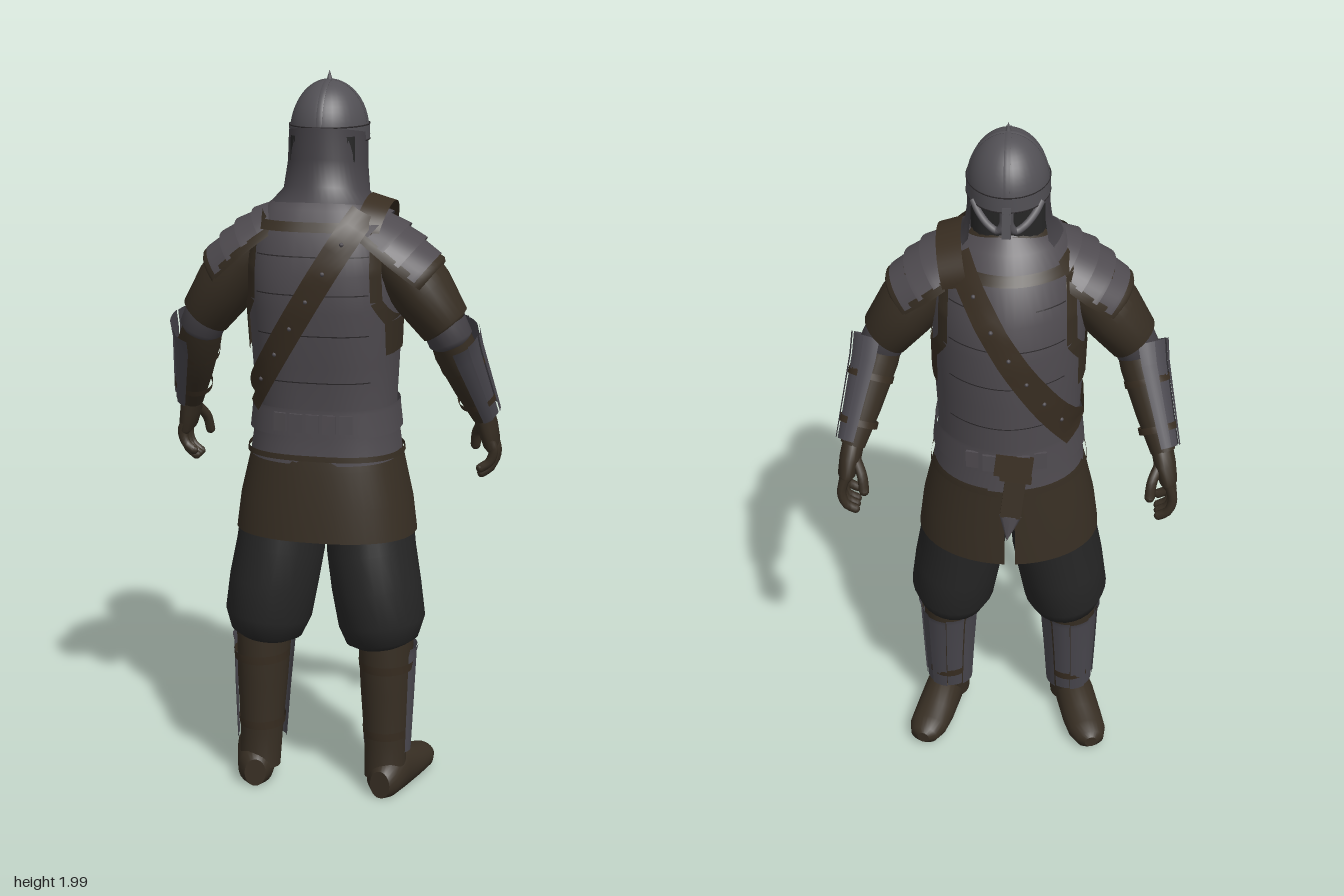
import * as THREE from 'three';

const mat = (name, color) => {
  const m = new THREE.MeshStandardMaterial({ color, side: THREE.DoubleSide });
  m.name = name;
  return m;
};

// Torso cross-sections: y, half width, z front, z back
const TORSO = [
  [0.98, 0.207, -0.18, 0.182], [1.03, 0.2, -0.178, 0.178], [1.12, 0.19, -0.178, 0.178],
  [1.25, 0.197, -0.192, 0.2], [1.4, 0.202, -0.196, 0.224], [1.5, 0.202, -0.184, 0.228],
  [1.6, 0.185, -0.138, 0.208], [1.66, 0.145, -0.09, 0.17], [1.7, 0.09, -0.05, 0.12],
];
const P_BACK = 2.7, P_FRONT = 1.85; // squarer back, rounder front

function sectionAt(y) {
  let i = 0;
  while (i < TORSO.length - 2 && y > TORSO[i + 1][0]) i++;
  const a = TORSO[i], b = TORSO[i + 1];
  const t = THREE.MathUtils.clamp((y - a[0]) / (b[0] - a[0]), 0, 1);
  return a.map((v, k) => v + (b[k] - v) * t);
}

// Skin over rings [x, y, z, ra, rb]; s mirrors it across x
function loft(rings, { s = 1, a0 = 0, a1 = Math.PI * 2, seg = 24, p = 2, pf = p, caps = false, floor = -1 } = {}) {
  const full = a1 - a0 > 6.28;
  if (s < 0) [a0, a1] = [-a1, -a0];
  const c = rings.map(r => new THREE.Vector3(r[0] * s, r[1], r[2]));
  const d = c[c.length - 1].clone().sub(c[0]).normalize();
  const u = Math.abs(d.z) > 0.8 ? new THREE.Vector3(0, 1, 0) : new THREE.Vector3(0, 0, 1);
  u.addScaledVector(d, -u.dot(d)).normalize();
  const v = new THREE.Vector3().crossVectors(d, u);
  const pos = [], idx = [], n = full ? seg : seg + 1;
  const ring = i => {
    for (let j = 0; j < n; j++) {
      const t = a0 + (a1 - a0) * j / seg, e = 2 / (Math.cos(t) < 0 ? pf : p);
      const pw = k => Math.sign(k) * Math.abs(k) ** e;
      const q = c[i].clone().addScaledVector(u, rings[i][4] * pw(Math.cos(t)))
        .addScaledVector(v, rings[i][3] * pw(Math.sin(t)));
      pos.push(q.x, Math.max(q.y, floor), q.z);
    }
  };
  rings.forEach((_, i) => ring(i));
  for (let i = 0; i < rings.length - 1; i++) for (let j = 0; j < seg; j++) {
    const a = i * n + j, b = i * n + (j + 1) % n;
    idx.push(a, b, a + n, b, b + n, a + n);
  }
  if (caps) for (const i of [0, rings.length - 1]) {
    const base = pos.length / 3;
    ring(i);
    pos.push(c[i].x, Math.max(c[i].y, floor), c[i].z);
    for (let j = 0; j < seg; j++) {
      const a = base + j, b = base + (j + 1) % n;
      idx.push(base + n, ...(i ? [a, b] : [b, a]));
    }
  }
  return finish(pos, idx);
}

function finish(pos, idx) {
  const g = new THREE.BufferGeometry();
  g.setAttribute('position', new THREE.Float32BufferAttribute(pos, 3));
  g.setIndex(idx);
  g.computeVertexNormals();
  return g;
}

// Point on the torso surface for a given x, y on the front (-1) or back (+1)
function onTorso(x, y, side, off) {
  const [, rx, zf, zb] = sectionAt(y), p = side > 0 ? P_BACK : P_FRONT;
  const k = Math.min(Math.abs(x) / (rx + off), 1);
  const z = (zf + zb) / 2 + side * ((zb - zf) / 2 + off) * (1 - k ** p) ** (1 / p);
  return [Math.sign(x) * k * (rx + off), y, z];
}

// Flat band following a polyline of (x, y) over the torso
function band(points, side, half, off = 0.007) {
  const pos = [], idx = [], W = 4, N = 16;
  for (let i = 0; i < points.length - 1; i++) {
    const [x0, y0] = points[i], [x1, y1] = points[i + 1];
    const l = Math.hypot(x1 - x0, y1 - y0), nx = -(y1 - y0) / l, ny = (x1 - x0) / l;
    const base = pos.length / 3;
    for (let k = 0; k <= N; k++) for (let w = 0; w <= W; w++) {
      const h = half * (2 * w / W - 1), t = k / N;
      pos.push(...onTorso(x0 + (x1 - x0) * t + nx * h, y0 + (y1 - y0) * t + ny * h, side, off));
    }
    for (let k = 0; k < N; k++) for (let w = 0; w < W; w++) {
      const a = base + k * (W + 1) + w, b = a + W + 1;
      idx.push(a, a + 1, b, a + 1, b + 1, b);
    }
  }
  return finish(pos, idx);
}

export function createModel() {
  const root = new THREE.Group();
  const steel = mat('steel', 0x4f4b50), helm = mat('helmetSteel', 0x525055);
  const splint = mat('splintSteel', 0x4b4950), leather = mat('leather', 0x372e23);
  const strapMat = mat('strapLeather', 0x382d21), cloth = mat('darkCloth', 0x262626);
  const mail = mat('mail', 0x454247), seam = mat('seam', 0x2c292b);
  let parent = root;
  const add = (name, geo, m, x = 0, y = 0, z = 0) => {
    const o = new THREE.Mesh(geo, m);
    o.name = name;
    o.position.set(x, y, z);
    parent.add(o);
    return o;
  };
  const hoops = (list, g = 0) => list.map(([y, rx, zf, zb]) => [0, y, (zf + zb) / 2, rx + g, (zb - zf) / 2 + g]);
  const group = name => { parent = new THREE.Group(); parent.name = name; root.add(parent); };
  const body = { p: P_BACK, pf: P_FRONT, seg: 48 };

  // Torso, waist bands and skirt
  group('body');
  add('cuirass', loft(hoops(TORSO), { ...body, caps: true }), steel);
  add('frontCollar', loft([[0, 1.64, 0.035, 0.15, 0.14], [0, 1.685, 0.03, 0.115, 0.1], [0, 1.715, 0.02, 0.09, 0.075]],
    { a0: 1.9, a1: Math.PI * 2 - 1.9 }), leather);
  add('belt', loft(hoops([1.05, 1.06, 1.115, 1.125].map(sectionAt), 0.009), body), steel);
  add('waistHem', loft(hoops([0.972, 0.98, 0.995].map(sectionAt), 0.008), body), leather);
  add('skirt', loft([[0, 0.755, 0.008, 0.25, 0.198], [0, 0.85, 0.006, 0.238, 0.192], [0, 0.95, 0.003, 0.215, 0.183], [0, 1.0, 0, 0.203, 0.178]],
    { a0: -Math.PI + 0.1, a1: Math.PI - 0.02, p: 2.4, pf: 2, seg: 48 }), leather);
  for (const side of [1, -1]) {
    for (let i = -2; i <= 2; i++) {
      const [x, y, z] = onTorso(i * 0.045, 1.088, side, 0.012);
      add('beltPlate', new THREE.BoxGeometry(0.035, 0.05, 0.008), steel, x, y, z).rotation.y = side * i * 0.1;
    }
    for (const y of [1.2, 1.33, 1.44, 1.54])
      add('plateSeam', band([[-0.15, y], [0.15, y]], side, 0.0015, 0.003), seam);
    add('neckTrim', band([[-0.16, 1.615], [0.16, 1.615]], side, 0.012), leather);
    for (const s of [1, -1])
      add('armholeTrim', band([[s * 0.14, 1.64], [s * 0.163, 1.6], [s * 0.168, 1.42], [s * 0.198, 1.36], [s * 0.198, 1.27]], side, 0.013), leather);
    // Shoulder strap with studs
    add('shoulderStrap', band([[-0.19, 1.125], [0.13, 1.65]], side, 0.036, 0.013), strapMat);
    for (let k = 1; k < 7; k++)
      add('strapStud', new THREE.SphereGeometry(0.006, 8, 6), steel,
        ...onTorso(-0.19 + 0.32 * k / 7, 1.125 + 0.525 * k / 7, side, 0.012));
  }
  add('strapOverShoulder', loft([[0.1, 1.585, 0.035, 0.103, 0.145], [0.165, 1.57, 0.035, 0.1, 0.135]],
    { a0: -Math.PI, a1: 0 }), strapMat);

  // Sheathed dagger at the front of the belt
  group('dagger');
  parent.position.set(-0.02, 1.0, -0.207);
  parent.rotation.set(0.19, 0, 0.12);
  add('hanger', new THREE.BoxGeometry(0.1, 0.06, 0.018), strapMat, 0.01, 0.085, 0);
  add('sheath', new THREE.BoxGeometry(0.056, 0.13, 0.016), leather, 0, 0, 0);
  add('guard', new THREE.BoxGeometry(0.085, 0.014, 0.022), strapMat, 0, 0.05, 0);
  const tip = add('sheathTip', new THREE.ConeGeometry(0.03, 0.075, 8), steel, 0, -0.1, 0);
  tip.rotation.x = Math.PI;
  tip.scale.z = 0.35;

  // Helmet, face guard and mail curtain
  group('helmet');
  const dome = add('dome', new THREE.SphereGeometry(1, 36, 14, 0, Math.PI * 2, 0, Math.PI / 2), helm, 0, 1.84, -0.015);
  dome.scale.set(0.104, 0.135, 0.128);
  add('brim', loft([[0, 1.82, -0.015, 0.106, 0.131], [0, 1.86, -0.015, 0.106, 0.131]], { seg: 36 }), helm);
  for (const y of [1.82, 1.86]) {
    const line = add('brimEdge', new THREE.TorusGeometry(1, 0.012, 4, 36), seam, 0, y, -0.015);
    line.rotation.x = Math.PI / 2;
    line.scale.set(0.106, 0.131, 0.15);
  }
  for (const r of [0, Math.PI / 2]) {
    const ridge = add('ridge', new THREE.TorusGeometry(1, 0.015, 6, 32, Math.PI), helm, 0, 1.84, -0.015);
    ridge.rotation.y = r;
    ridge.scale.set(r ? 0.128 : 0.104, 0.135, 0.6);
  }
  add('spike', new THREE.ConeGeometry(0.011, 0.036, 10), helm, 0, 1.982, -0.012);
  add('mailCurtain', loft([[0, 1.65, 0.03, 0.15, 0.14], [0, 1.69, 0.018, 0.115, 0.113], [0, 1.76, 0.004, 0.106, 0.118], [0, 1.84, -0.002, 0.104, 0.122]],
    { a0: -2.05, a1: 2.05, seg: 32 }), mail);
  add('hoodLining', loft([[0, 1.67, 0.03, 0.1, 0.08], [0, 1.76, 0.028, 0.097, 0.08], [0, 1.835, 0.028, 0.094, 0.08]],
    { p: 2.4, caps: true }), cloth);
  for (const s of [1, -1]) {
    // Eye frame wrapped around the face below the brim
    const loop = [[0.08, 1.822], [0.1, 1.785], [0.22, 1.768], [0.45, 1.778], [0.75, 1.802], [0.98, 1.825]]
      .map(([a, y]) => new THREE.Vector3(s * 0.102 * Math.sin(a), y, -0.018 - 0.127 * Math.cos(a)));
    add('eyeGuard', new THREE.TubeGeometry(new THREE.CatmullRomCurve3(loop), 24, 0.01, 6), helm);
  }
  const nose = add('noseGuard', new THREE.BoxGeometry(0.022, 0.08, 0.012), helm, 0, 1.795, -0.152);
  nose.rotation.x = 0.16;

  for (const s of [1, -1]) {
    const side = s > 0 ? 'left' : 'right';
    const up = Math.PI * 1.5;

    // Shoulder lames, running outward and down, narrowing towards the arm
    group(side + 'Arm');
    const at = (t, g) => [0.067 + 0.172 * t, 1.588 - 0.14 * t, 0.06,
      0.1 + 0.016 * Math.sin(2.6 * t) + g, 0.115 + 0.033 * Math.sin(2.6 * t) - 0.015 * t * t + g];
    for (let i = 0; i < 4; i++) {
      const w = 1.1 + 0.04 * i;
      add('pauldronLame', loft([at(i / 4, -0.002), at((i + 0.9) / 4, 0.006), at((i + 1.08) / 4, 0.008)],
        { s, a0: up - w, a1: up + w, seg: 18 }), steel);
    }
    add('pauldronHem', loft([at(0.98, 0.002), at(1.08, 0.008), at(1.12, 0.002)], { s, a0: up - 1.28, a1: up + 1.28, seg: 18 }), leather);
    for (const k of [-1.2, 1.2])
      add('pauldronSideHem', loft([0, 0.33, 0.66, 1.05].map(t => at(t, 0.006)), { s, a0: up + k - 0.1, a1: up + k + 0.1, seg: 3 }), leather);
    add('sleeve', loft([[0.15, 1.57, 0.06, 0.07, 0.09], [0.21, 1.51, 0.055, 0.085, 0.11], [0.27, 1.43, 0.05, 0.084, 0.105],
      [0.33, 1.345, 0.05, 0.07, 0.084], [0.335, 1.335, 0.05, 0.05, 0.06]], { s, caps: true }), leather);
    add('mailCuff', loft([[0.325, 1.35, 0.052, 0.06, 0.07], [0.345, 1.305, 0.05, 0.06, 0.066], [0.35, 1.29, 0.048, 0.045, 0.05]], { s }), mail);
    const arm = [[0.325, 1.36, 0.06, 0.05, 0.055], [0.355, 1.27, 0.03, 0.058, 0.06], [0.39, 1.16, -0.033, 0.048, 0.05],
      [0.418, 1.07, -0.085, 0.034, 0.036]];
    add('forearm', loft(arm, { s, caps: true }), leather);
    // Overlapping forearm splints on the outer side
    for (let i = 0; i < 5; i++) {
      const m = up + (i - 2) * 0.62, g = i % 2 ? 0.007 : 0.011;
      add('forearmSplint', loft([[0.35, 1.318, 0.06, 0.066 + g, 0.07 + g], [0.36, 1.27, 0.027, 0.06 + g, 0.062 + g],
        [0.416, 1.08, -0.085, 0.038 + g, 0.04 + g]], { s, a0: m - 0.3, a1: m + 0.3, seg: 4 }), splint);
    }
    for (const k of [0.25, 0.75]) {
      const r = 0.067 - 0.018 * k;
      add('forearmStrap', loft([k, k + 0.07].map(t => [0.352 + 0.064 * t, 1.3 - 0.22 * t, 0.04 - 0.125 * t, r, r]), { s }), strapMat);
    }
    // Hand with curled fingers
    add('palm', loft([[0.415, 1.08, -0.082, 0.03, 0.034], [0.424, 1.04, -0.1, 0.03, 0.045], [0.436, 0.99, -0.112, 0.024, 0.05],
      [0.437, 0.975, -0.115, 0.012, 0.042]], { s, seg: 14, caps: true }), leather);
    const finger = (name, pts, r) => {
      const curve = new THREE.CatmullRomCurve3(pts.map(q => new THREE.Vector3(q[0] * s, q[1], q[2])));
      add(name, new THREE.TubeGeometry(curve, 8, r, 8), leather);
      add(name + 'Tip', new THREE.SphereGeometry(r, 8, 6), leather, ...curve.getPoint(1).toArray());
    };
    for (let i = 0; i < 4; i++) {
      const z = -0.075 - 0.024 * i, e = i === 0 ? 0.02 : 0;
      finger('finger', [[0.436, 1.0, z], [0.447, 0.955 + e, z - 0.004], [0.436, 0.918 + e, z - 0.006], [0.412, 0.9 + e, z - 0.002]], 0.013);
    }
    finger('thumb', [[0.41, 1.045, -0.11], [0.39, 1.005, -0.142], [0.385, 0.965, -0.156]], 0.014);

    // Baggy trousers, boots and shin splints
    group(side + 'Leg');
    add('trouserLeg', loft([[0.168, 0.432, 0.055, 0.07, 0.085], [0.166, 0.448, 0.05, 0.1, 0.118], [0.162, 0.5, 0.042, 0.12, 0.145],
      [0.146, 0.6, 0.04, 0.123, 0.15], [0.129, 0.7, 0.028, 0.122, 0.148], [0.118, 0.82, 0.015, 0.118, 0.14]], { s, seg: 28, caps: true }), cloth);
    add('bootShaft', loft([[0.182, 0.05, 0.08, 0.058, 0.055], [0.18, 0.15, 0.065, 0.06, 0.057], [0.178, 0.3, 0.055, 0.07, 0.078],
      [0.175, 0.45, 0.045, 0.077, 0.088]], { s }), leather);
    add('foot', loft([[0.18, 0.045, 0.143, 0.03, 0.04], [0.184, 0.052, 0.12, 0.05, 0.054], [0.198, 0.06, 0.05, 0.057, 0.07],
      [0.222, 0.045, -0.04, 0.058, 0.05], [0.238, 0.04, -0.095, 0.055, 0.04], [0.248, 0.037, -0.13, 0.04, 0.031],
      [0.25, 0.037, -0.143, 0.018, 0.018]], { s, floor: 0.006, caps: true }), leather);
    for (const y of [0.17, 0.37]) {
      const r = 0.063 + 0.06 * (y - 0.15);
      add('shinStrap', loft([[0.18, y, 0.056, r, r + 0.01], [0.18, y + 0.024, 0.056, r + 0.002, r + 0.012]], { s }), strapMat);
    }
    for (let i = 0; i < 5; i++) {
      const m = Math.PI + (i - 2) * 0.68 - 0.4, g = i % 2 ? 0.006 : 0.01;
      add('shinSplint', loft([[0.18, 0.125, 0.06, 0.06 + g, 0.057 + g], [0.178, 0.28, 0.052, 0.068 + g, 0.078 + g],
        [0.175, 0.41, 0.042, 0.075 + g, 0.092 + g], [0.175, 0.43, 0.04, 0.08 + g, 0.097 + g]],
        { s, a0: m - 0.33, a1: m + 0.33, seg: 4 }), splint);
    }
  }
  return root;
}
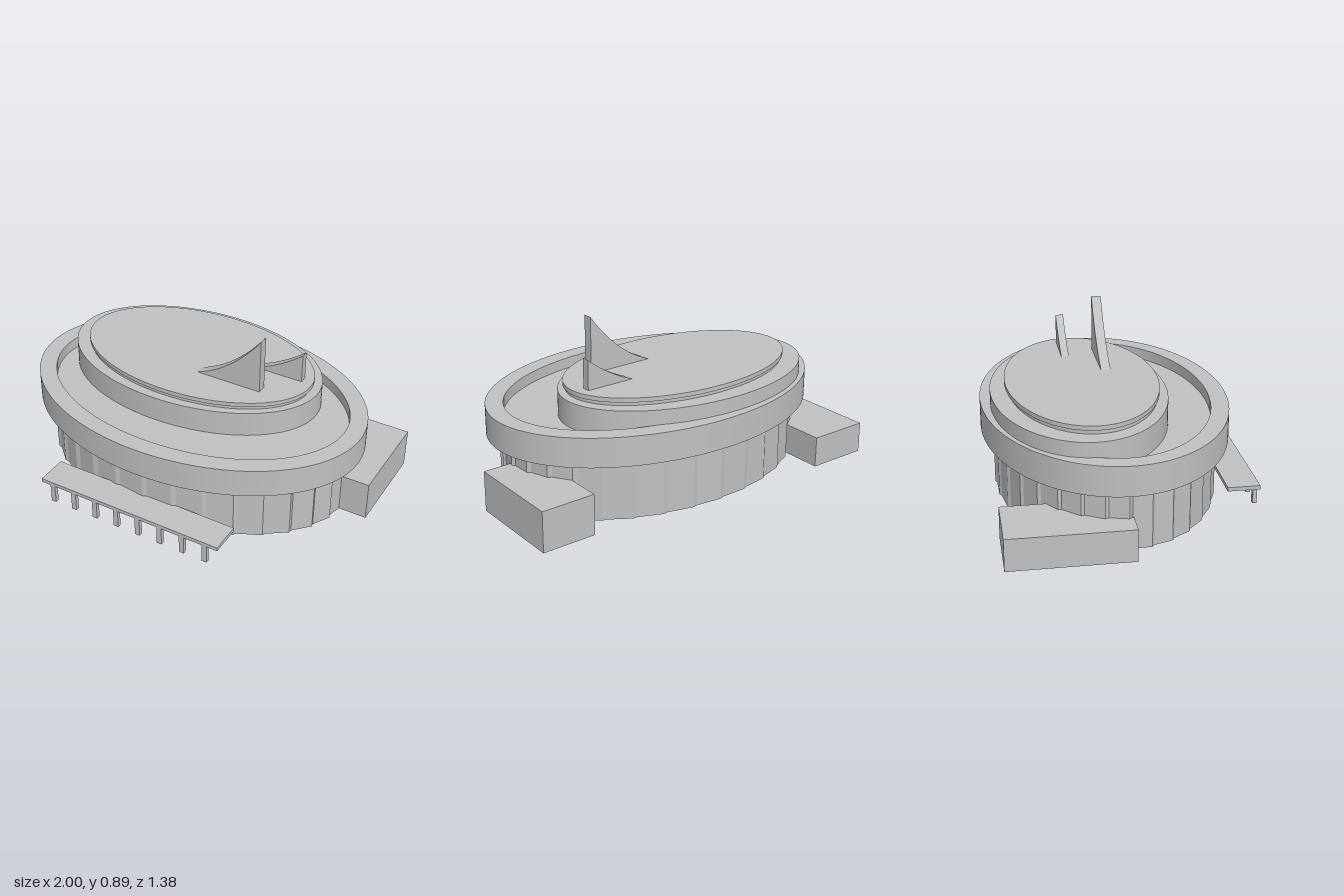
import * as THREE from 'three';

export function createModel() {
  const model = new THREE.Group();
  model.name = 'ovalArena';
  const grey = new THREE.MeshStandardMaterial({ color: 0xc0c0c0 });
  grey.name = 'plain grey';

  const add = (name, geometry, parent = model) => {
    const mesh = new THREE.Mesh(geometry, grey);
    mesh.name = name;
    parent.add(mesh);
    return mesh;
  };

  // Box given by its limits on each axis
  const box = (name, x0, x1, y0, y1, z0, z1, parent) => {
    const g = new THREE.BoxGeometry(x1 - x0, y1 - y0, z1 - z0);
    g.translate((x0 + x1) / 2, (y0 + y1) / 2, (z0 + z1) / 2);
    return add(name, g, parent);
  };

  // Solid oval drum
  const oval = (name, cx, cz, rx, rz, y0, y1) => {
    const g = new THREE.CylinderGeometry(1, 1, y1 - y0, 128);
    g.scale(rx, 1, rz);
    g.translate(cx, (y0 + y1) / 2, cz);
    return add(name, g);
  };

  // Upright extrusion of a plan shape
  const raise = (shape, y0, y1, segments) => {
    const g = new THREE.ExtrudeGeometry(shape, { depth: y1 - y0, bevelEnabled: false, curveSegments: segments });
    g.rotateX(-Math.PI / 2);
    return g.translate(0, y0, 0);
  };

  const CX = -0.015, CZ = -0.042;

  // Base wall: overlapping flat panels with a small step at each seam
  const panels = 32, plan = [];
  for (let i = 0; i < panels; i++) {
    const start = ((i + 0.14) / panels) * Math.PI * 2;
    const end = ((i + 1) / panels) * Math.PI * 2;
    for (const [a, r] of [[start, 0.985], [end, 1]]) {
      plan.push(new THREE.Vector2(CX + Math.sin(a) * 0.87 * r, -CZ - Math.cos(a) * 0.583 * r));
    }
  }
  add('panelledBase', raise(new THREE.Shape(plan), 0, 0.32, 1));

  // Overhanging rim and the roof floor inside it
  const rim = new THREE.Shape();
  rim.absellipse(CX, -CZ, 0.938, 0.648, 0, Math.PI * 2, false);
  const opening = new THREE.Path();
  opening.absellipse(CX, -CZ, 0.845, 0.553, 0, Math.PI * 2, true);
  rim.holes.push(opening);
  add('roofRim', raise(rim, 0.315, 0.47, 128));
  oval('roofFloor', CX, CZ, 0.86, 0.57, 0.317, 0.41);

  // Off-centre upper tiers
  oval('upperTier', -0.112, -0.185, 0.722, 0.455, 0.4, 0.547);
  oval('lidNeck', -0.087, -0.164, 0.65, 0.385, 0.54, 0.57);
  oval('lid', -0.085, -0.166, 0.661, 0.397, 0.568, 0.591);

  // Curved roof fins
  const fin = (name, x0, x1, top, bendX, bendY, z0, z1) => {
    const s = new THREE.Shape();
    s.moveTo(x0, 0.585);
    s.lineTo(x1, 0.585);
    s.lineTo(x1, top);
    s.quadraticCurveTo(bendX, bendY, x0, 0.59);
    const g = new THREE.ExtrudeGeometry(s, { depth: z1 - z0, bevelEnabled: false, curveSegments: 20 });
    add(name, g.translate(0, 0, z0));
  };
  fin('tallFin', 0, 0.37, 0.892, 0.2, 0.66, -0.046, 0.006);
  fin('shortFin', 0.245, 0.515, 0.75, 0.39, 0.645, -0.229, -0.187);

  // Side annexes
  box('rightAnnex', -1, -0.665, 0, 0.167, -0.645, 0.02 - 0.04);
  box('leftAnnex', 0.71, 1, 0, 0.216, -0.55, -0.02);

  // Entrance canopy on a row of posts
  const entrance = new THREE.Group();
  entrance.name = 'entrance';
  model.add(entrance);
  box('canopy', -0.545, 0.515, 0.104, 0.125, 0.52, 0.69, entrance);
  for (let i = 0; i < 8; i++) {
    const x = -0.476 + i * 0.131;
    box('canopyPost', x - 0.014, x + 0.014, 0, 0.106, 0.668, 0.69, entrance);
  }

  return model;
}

* * *

Report every line in the listing that holds the word "rings".

**COMPLETED TASK**
// Skin over rings [x, y, z, ra, rb]; s mirrors it across x
function loft(rings, { s = 1, a0 = 0, a1 = Math.PI * 2, seg = 24, p = 2, pf = p, caps = false, floor = -1 } = {}) {
  const c = rings.map(r => new THREE.Vector3(r[0] * s, r[1], r[2]));
      const q = c[i].clone().addScaledVector(u, rings[i][4] * pw(Math.cos(t)))
        .addScaledVector(v, rings[i][3] * pw(Math.sin(t)));
  rings.forEach((_, i) => ring(i));
  for (let i = 0; i < rings.length - 1; i++) for (let j = 0; j < seg; j++) {
  if (caps) for (const i of [0, rings.length - 1]) {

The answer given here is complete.